Mathematics
OpenStudy (anonymous):

find the derivative of F(x)=(ln(3))^(cos(x))

OpenStudy (anonymous):

$\ln(3)^{\cos(x)}$

OpenStudy (anonymous):

yes.

OpenStudy (anonymous):

Write the equation like $y = \ln(3)^{\cos(x)}$

OpenStudy (anonymous):

-log(3)^(cos(x))*log(log(3))*sin(x)

OpenStudy (anonymous):

I think....

OpenStudy (anonymous):

i was thinking taking natural log on both sides but i dont think that would help??

OpenStudy (anonymous):

yeah it won't because i'm not solving for x, i'm just trying to find the derivative.

OpenStudy (anonymous):

i think it would.. lets try

OpenStudy (anonymous):

$\ln(y) = \cos(x) \ln(\ln(3))$

OpenStudy (anonymous):

My answer is correct.
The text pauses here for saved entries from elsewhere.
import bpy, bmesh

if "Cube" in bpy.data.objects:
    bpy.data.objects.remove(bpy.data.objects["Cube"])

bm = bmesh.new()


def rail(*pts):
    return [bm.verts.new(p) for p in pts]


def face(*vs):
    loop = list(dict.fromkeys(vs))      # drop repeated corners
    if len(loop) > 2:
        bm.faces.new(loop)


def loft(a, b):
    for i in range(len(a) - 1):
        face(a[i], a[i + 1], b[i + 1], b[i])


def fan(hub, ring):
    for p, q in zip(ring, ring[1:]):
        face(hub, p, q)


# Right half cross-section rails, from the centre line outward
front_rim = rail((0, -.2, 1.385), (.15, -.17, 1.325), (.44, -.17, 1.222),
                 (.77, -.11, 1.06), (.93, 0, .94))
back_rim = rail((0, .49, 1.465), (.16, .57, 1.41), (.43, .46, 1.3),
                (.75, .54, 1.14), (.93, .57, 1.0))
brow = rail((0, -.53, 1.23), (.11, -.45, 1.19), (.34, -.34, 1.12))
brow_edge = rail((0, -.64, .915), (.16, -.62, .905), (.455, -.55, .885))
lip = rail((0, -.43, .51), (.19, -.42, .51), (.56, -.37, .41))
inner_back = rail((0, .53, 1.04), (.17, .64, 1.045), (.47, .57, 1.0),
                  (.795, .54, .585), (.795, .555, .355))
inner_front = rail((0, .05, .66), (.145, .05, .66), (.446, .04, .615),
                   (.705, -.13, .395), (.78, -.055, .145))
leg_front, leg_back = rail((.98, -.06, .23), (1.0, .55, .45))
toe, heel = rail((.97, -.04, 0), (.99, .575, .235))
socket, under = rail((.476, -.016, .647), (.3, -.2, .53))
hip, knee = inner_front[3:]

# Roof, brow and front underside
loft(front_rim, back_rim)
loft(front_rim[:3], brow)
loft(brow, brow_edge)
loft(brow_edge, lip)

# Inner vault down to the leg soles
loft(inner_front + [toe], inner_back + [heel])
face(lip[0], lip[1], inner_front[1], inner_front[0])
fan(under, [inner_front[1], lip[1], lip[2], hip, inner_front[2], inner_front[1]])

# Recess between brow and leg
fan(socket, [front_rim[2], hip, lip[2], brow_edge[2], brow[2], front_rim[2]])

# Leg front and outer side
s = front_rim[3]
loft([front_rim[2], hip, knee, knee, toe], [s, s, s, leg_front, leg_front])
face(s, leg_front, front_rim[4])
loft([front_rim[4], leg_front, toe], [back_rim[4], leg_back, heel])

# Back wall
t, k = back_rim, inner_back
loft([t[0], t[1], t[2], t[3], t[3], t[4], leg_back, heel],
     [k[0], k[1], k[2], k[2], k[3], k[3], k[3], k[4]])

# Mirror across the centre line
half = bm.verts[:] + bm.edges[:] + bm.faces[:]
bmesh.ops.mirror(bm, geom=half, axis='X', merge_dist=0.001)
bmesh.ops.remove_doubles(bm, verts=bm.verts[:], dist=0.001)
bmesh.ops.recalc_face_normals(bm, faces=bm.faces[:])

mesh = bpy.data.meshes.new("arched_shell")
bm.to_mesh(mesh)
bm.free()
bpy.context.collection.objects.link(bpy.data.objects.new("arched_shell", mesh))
The chain rule I used is a little overly complicated though.

OpenStudy (anonymous):

$-\log(3)^{cosx}*(\log(\log(3))) *\sin(x)$

OpenStudy (anonymous):
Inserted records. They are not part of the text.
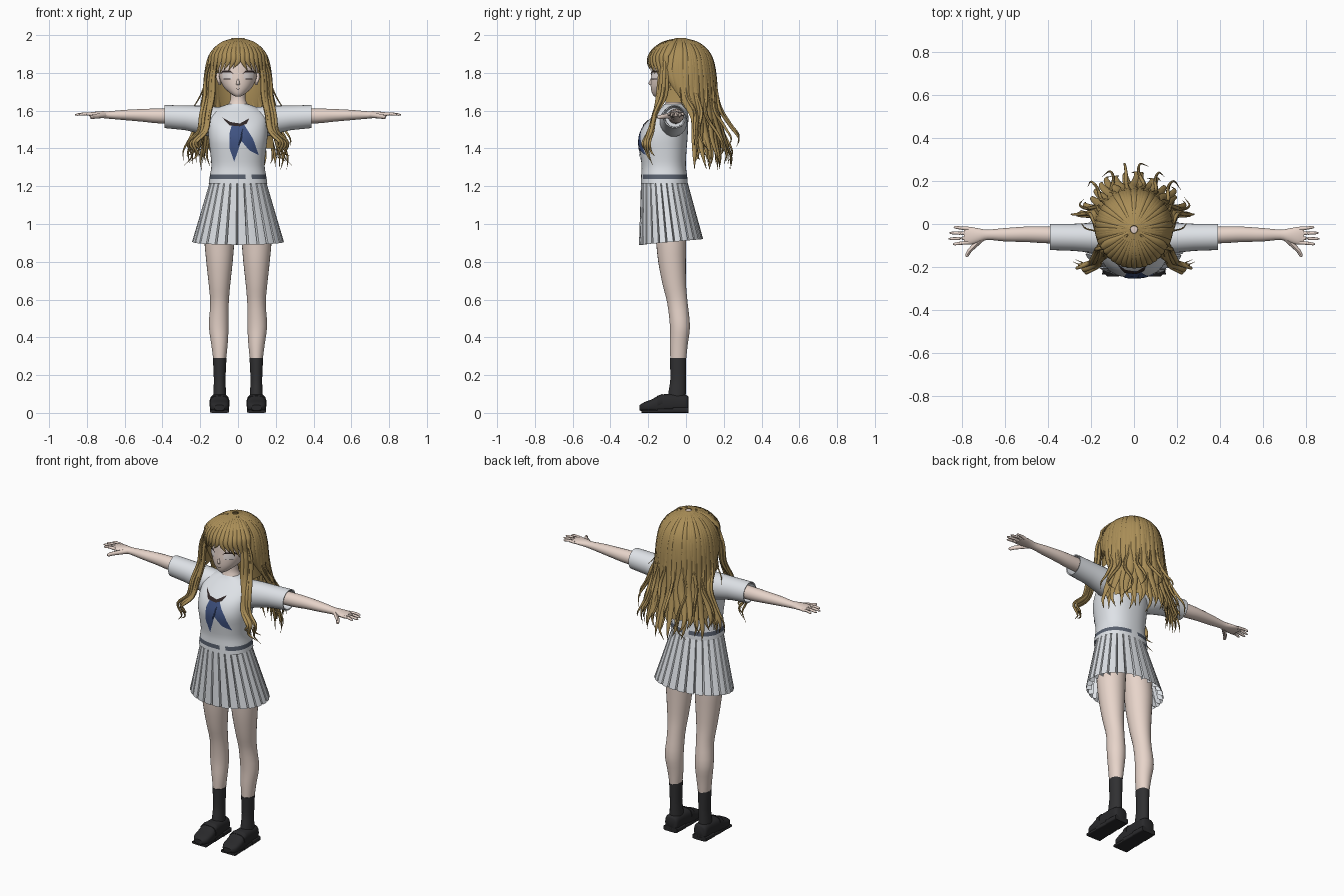
import bpy, bmesh, math, random
from mathutils import Vector
from mathutils.bvhtree import BVHTree

random.seed(4)
cube = bpy.data.objects.get("Cube")
if cube:
    bpy.data.objects.remove(cube)
made = []


def material(name, rgb):
    m = bpy.data.materials.new(name)
    m.use_nodes = True
    m.diffuse_color = (*rgb, 1)
    bsdf = m.node_tree.nodes["Principled BSDF"]
    bsdf.inputs["Base Color"].default_value = (*rgb, 1)
    bsdf.inputs["Roughness"].default_value = 0.8
    return m


skin = material("skin", (0.80, 0.66, 0.59))
blond = material("dark blond hair", (0.40, 0.27, 0.095))
white = material("white cloth", (0.77, 0.80, 0.84))
slate = material("slate band", (0.10, 0.12, 0.16))
blue = material("blue scarf", (0.05, 0.085, 0.22))
sock_black = material("sock charcoal", (0.03, 0.03, 0.032))
shoe_black = material("shoe black", (0.022, 0.022, 0.024))
lash_dark = material("lash dark", (0.03, 0.02, 0.02))
eye_pale = material("eye pale", (0.85, 0.78, 0.76))


def finish(name, bm, *mats, mirror=False):
    bmesh.ops.recalc_face_normals(bm, faces=bm.faces)
    me = bpy.data.meshes.new(name)
    bm.to_mesh(me)
    bm.free()
    for m in mats:
        me.materials.append(m)
    ob = bpy.data.objects.new(name, me)
    bpy.context.collection.objects.link(ob)
    if mirror:
        ob.modifiers.new("Mirror", "MIRROR")
    made.append(ob)
    return ob


def spline(pts, n):
    """Smooth curve through points of any dimension."""
    p = [Vector(q) for q in pts]
    p = [p[0] * 2 - p[1]] + p + [p[-1] * 2 - p[-2]]
    out = []
    for a, b, c, d in zip(p, p[1:], p[2:], p[3:]):
        for i in range(n):
            t = i / n
            out.append(0.5 * (b * 2 + (c - a) * t + (a * 2 - b * 5 + c * 4 - d) * t * t
                              + (b * 3 - a - c * 3 + d) * t ** 3))
    return out + [p[-2]]


def skin_rings(bm, rings, caps=True):
    vs = [[bm.verts.new(co) for co in r] for r in rings]
    n = len(vs[0])
    for a, b in zip(vs, vs[1:]):
        for i in range(n):
            j = (i + 1) % n
            bm.faces.new((a[i], a[j], b[j], b[i]))
    if caps:
        bm.faces.new(vs[0])
        bm.faces.new(vs[-1])


def loft(bm, rings, axis="z", seg=28, power=2.0, smooth=3, caps=True):
    """Rings are (position, centre 1, centre 2, radius 1, radius 2) along an axis."""
    out = []
    for k, c1, c2, r1, r2 in (spline(rings, smooth) if smooth else rings):
        ring = []
        for i in range(seg):
            a = math.tau * i / seg
            c, s = math.cos(a), math.sin(a)
            u = c1 + r1 * math.copysign(abs(c) ** (2 / power), c)
            v = c2 + r2 * math.copysign(abs(s) ** (2 / power), s)
            ring.append({"z": (u, v, k), "x": (k, u, v), "y": (u, k, v)}[axis])
        out.append(ring)
    skin_rings(bm, out, caps)


def part(name, rings, mat, mirror=False, **kw):
    bm = bmesh.new()
    loft(bm, rings, **kw)
    return finish(name, bm, mat, mirror=mirror)


def tube(bm, pts, width, thick, taper, n=4, seg=8):
    """Flattened tapering tube whose flat side faces away from the head axis."""
    path = spline(pts, n)
    rings = []
    for i, p in enumerate(path):
        t = (path[min(i + 1, len(path) - 1)] - path[max(i - 1, 0)]).normalized()
        o = p - Vector((0, -0.04, min(p.z, 1.8)))
        w = t.cross(o).normalized()
        m = w.cross(t)
        f = taper(i / (len(path) - 1))
        rings.append([p + w * (width * f * math.cos(math.tau * j / seg))
                      + m * (thick * f * math.sin(math.tau * j / seg)) for j in range(seg)])
    skin_rings(bm, rings)


def decal(name, outline, target, mat, mirror=False, lift=0.004):
    """Thin plate projected from the front on to a body part."""
    me = target.data
    tree = BVHTree.FromPolygons([v.co for v in me.vertices], [p.vertices[:] for p in me.polygons])
    bm = bmesh.new()
    bm.faces.new([bm.verts.new((x, 0, z)) for x, z in outline])
    bmesh.ops.triangulate(bm, faces=bm.faces)
    bmesh.ops.subdivide_edges(bm, edges=bm.edges, cuts=3, use_grid_fill=True)
    for v in bm.verts:
        hit = tree.ray_cast(Vector((v.co.x, -1, v.co.z)), Vector((0, 1, 0)))[0]
        v.co.y = (hit.y if hit else -0.15) - lift
    return finish(name, bm, mat, mirror=mirror)


# Legs, socks and shoes
part("legs", [(0.26, .097, -.042, .031, .040), (0.36, .098, -.038, .043, .047),
              (0.46, .102, -.032, .052, .053), (0.58, .098, -.045, .049, .054),
              (0.68, .098, -.062, .057, .062), (0.80, .098, -.074, .070, .073),
              (0.92, .098, -.08, .080, .080), (1.05, .09, -.09, .085, .085)], skin, True)
part("socks", [(0.06, .097, -.05, .036, .048), (0.12, .097, -.046, .033, .045),
               (0.18, .097, -.042, .031, .041), (0.29, .097, -.042, .036, .043)], sock_black, True)
bm = bmesh.new()
loft(bm, [(0.012, .098, .05, .028, .036), (0, .098, .05, .042, .044), (-.05, .098, .052, .044, .048),
          (-.10, .098, .05, .047, .05), (-.14, .098, .045, .05, .049), (-.18, .098, .038, .052, .034),
          (-.22, .098, .032, .047, .025), (-.245, .098, .027, .026, .015)], axis="y", power=2.8)
for y0, y1, h in ((.012, -.07, .026), (-.07, -.15, .02), (-.15, -.235, .012)):
    loft(bm, [(y0, .098, h / 2 + .002, .046, h / 2 + .002), (y1, .098, h / 2 + .002, .05, h / 2 + .002)],
         axis="y", power=6, smooth=0)
loft(bm, [(-.125, .098, .062, .05, .038), (-.15, .098, .055, .053, .036)], axis="y", smooth=0, power=2.8)
for v in bm.verts:
    v.co.z = max(v.co.z, 0)
finish("shoes", bm, shoe_black, mirror=True)

# Pleated skirt, open underneath
bm = bmesh.new()
pleats, rings = 26, []
for s in (0, .15, .5, 1):
    ring = []
    for i in range(pleats):
        for t, d in ((0, 0), (.4, .01), (.8, 0), (.92, -.14)):
            a = math.tau * (i + t) / pleats - math.pi / 2
            f = 1 + d * (.25 + .75 * s)
            rx, ry, cy = .147 + .094 * s, .122 + .047 * s, -.116 + .037 * s
            back = .5 + .5 * math.sin(a)
            ring.append((rx * f * math.cos(a), cy + ry * f * math.sin(a), 1.23 - s * (.34 - .03 * back)))
    rings.append(ring)
skin_rings(bm, rings, False)
finish("pleated_skirt", bm, white)

# Blouse with a band above the hem
bm = bmesh.new()
loft(bm, [(1.215, 0, -.115, .155, .124), (1.238, 0, -.115, .152, .123), (1.262, 0, -.116, .148, .121),
          (1.31, 0, -.118, .141, .117), (1.38, 0, -.121, .147, .123), (1.45, 0, -.121, .155, .129),
          (1.52, 0, -.107, .157, .118), (1.575, 0, -.08, .15, .092), (1.615, 0, -.065, .105, .065),
          (1.635, 0, -.065, .052, .05)], seg=56, power=2.3, caps=False)
for f in bm.faces:
    c = f.calc_center_median()
    gap = c.y < -.1 and .035 < c.x < .075 or c.y > -.05 and abs(c.x) < .012
    f.material_index = int(1.238 < c.z < 1.262 and not gap)
blouse = finish("blouse", bm, white, slate)
part("sleeves", [(.07, -.065, 1.545, .065, .07), (.15, -.066, 1.543, .073, .081),
                 (.20, -.064, 1.552, .069, .074), (.28, -.062, 1.562, .063, .065),
                 (.39, -.06, 1.569, .061, .061), (.388, -.06, 1.569, .055, .055),
                 (.28, -.06, 1.565, .05, .05)], white, True, axis="x", smooth=0)

# Scarf on the chest
decal("scarf", [(-.03, 1.535), (.03, 1.53), (.08, 1.45), (.11, 1.365), (.06, 1.39), (.018, 1.44),
                (-.005, 1.40), (-.02, 1.33), (-.045, 1.40), (-.03, 1.46), (-.045, 1.48)], blouse, blue)
decal("scarf_edge", [(-.085, 1.565), (-.04, 1.54), (.01, 1.532), (.06, 1.56), (.045, 1.53),
                     (.01, 1.517), (-.045, 1.522)], blouse, lash_dark, lift=.006)

# Arms, hands and fingers
bm = bmesh.new()
loft(bm, [(.27, -.055, 1.57, .04, .04), (.42, -.05, 1.572, .039, .039), (.5, -.048, 1.575, .036, .034),
          (.6, -.05, 1.577, .031, .027), (.68, -.05, 1.577, .024, .02), (.72, -.053, 1.579, .032, .018),
          (.76, -.055, 1.58, .041, .014), (.79, -.055, 1.58, .038, .009)], axis="x", seg=20)
blunt = lambda s: (1 - .35 * s) * (1 if s < .95 else .5)
for y, tip in ((-.086, .842), (-.066, .862), (-.044, .858), (-.022, .838)):
    spread = y + (y + .054) * .25
    tube(bm, [(.77, y, 1.58), (.81, (y + spread) / 2, 1.583), (tip, spread, 1.578)], .0095, .0095, blunt)
tube(bm, [(.70, -.062, 1.577), (.74, -.10, 1.572), (.765, -.125, 1.568), (.78, -.152, 1.565)],
     .015, .013, blunt)
finish("arms", bm, skin, mirror=True)

# Neck and head
part("neck", [(1.59, 0, -.07, .075, .055), (1.635, 0, -.065, .05, .046), (1.67, 0, -.065, .039, .039),
              (1.74, 0, -.07, .04, .04)], skin)
head = part("head", [(1.674, 0, -.15, .012, .016), (1.688, 0, -.138, .036, .04), (1.72, 0, -.108, .072, .078),
                     (1.76, 0, -.088, .094, .099), (1.80, 0, -.078, .102, .106), (1.86, 0, -.07, .102, .108),
                     (1.92, 0, -.06, .088, .095), (1.96, 0, -.05, .05, .055)], skin, seg=40)
part("nose", [(1.735, 0, -.178, .011, .012), (1.746, 0, -.184, .009, .014), (1.775, 0, -.178, .004, .006)], skin)
part("ears", [(1.735, .095, -.06, .006, .012), (1.77, .105, -.05, .01, .022),
              (1.80, .105, -.045, .008, .018)], skin, True)
decal("eyes", [(.033, 1.768), (.078, 1.768), (.084, 1.785), (.078, 1.803), (.04, 1.803), (.029, 1.785)],
      head, eye_pale, True)
decal("upper_lashes", [(.022, 1.792), (.038, 1.803), (.078, 1.803), (.094, 1.792), (.082, 1.813),
                       (.04, 1.813)], head, lash_dark, True, .006)
decal("lower_lashes", [(.04, 1.766), (.076, 1.766), (.076, 1.769), (.04, 1.769)], head, lash_dark, True, .006)
decal("mouth", [(-.016, 1.718), (0, 1.715), (.016, 1.718), (0, 1.711)], head, lash_dark)

# Hair shell, cut away around the face and shoulders
bm = bmesh.new()
loft(bm, [(1.985, 0, -.025, .02, .02), (1.955, 0, -.025, .09, .095), (1.89, 0, -.025, .143, .15),
          (1.79, 0, -.025, .162, .165), (1.68, 0, -.025, .165, .165), (1.57, 0, -.025, .18, .18),
          (1.46, 0, -.02, .2, .195), (1.40, 0, -.02, .205, .2)], seg=48, caps=False)
cut = []
for f in bm.faces:
    c = f.calc_center_median()
    if c.z < 1.87 and c.y < -.1 or c.z < 1.66 and c.y < .05:
        cut.append(f)
bmesh.ops.delete(bm, geom=cut, context="FACES")
finish("hair_shell", bm, blond)

# Long back and side locks
fall = [(.1, 1.983), (.55, 1.953), (.87, 1.89), (1, 1.79), (1.05, 1.68), (1.14, 1.57),
        (1.32, 1.46), (1.48, 1.38), (1.46, 1.32)]
strand = lambda s: min(1, .2 + 2.4 * s) * max(.04, 1 - s ** 3.5)


def head_point(angle, r, z):
    return Vector((.168 * r * math.cos(angle), -.025 + .175 * r * math.sin(angle), z))


def long_lock(bm, degrees, length, flare, width, sway):
    pts = []
    for k, (r, z) in enumerate(fall):
        if z < 1.7:
            r = 1 + (r - 1) * flare
            z = 1.7 - (1.7 - z) * length
        a = math.radians(degrees + (sway * math.sin(k * 1.7) if k > 4 else 0))
        p = head_point(a, r, z)
        if z < 1.7:
            p.y = max(p.y, min(.045, -.025 + (1.7 - z) * .7))
        pts.append(p)
    tube(bm, pts, width, .012, strand)


bm = bmesh.new()
for i in range(25):
    long_lock(bm, -18 + 216 * i / 24, random.uniform(.85, 1.1), random.uniform(.85, 1.25), .026,
              random.uniform(-5, 5))
for i in range(15):
    long_lock(bm, -5 + 190 * i / 14, random.uniform(.9, 1.1), random.uniform(.3, .7), .024,
              random.uniform(-6, 6))
for i in range(10):
    long_lock(bm, 8 + 164 * i / 9, random.uniform(.7, 1.0), random.uniform(1.3, 1.6), .012,
              random.uniform(-8, 8))
finish("long_hair", bm, blond)

# Wavy locks falling in front of the shoulders
bm = bmesh.new()
for dx, dy, drop, w in ((0, 0, 0, .02), (.018, .02, .03, .018), (-.012, -.012, .05, .014), (.03, .01, -.02, .012)):
    tube(bm, [(.03, -.05, 1.983), (.10 + dx / 2, -.115 + dy, 1.92), (.138 + dx, -.125 + dy, 1.80),
              (.145 + dx, -.135 + dy, 1.68), (.165 + dx, -.165, 1.58), (.18 + dx, -.19 + dy / 2, 1.49),
              (.235 + dx, -.215 + dy, 1.43), (.215 + dx, -.205 + dy, 1.37 + drop / 2),
              (.255 + dx, -.185 + dy, 1.33 + drop)], w, .012, strand)
tube(bm, [(.16, -.04, 1.80), (.19, -.03, 1.70), (.225, -.02, 1.635), (.25, .01, 1.60)], .004, .004, strand)
finish("front_locks", bm, blond, mirror=True)

# Fringe parted near the middle
bm = bmesh.new()
for i in range(15):
    t = -1 + i / 7
    a = math.radians(-90 + 62 * t)
    sweep = a + math.radians(9 if t > .05 else -9)
    tip = 1.815 - .11 * t * t + (.01 if i % 2 else 0)
    tube(bm, [head_point(a, .1, 1.983), head_point(a, .55, 1.958), head_point(a, .88, 1.91),
              head_point(a, 1.0, 1.865), head_point(sweep, .98, tip)],
         .021, .011, lambda s: min(1, .2 + 2 * s) * max(.05, 1 - s ** 4))
finish("fringe", bm, blond)

# Smooth shading with crisp pleats and edges
bpy.ops.object.select_all(action="DESELECT")
for ob in made:
    ob.select_set(True)
bpy.context.view_layer.objects.active = made[0]
bpy.ops.object.shade_smooth_by_angle(angle=math.radians(45))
is that what you think it is?

OpenStudy (anonymous):

u = cos(x); F'(x) = d(log^u(3))/du * du/dx; du/dx = -sin(x); d(log(3)^u)/du = log(3)^u * log(log(3)); F'(x) = log(3)^u * log(log(3)) * -sin(x)
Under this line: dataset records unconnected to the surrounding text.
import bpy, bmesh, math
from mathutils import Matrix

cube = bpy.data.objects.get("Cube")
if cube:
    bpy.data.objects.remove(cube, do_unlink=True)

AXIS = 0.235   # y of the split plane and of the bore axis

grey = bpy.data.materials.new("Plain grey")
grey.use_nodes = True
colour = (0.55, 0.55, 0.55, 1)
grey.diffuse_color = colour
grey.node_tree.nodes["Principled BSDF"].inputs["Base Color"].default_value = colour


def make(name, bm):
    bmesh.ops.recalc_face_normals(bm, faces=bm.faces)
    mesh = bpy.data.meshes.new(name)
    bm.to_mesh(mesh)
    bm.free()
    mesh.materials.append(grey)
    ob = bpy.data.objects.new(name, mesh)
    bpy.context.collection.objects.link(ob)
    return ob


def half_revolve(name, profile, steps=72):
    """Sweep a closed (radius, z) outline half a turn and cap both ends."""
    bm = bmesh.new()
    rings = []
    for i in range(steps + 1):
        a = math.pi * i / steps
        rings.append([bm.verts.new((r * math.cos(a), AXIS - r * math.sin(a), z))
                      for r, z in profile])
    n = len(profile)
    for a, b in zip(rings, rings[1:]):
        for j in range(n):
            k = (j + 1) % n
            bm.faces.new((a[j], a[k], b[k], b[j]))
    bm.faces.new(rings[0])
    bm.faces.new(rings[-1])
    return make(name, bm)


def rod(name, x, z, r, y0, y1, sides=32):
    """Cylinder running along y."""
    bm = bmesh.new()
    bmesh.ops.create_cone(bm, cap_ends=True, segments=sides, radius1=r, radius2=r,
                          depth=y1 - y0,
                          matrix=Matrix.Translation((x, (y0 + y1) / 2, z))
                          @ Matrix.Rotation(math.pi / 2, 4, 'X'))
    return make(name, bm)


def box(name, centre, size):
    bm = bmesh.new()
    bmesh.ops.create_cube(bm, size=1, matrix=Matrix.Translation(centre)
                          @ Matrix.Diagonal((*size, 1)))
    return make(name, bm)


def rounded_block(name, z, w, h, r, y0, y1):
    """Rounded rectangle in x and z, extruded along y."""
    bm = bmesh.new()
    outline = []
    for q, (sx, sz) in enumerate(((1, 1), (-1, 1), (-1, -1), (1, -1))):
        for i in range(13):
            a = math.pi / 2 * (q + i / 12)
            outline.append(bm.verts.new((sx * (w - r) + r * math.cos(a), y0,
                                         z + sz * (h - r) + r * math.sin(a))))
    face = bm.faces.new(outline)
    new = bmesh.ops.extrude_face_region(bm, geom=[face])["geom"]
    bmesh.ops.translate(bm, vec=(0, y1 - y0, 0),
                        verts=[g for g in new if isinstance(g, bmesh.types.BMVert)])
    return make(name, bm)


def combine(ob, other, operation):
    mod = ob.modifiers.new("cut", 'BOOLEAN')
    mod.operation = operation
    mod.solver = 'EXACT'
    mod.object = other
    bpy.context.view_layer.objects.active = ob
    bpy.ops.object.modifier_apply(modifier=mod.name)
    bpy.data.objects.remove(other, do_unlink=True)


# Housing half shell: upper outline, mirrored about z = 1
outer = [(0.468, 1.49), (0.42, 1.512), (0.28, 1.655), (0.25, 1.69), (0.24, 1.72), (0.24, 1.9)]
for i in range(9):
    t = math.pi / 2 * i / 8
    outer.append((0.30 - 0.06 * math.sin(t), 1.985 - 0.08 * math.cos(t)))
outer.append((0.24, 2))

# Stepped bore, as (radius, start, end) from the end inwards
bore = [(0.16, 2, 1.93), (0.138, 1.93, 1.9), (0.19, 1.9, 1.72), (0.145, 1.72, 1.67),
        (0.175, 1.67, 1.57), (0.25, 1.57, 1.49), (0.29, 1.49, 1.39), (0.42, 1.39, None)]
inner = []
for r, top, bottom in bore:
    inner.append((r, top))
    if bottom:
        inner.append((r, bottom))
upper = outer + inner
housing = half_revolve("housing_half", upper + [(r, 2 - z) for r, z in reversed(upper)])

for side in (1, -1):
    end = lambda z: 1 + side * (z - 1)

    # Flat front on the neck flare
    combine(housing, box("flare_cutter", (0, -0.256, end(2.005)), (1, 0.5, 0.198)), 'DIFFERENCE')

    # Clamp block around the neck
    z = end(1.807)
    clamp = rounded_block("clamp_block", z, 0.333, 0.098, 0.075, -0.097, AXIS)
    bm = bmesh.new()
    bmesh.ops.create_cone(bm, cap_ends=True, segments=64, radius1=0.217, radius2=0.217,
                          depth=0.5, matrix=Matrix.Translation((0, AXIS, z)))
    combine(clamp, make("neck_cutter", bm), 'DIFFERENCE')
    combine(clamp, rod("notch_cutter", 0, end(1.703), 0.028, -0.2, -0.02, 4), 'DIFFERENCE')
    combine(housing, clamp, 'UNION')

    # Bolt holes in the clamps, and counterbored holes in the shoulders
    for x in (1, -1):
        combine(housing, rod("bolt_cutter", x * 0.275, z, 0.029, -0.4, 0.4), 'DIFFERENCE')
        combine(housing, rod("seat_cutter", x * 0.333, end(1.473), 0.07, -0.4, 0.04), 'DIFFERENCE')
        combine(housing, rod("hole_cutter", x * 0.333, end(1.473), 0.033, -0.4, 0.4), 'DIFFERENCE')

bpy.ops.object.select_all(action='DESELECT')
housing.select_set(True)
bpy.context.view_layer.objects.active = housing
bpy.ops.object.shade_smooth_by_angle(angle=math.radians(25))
OpenStudy (agreene):

$\ln (\ln 3) -\sin (x) \ln^{cos(x)}(3)$

OpenStudy (anonymous):

$ln(y) = -\ln(\ln(3))\sin(x)$

OpenStudy (anonymous):

$\frac{y \prime}{y} = -\ln(\ln(3))\sin(x)$

OpenStudy (anonymous):

$y \prime = y[-\ln(\ln(3))\sin(x)]$

OpenStudy (anonymous):

$y \prime = \ln(3)^{\cos(x)}[-\ln(\ln(3))\sin(x)]$

OpenStudy (anonymous):

Then i guess you would factor out the negative?

OpenStudy (agreene):

I prefer my answer. I chain ruled it.

OpenStudy (anonymous):

i'm confused on how you went from ln(y) to y'/y

OpenStudy (anonymous):

the derivative of $\ln(y)$ is $\frac{1}{y} * y \prime$

OpenStudy (anonymous):

i thought the derivative of ln(x)=(1/x)?

OpenStudy (anonymous):

It's the chain rule of that function. the derivative of ln(x) = 1/x, so using the chain rule with u = y, d(ln(u))/du * du/dx = 1/u * y' = y'/u = y'/y

OpenStudy (anonymous):

you have to use implicit differentiation because ln is a function of y

OpenStudy (anonymous):

or y is a function of ln.. how ever it goes

OpenStudy (anonymous):

y is a function of x.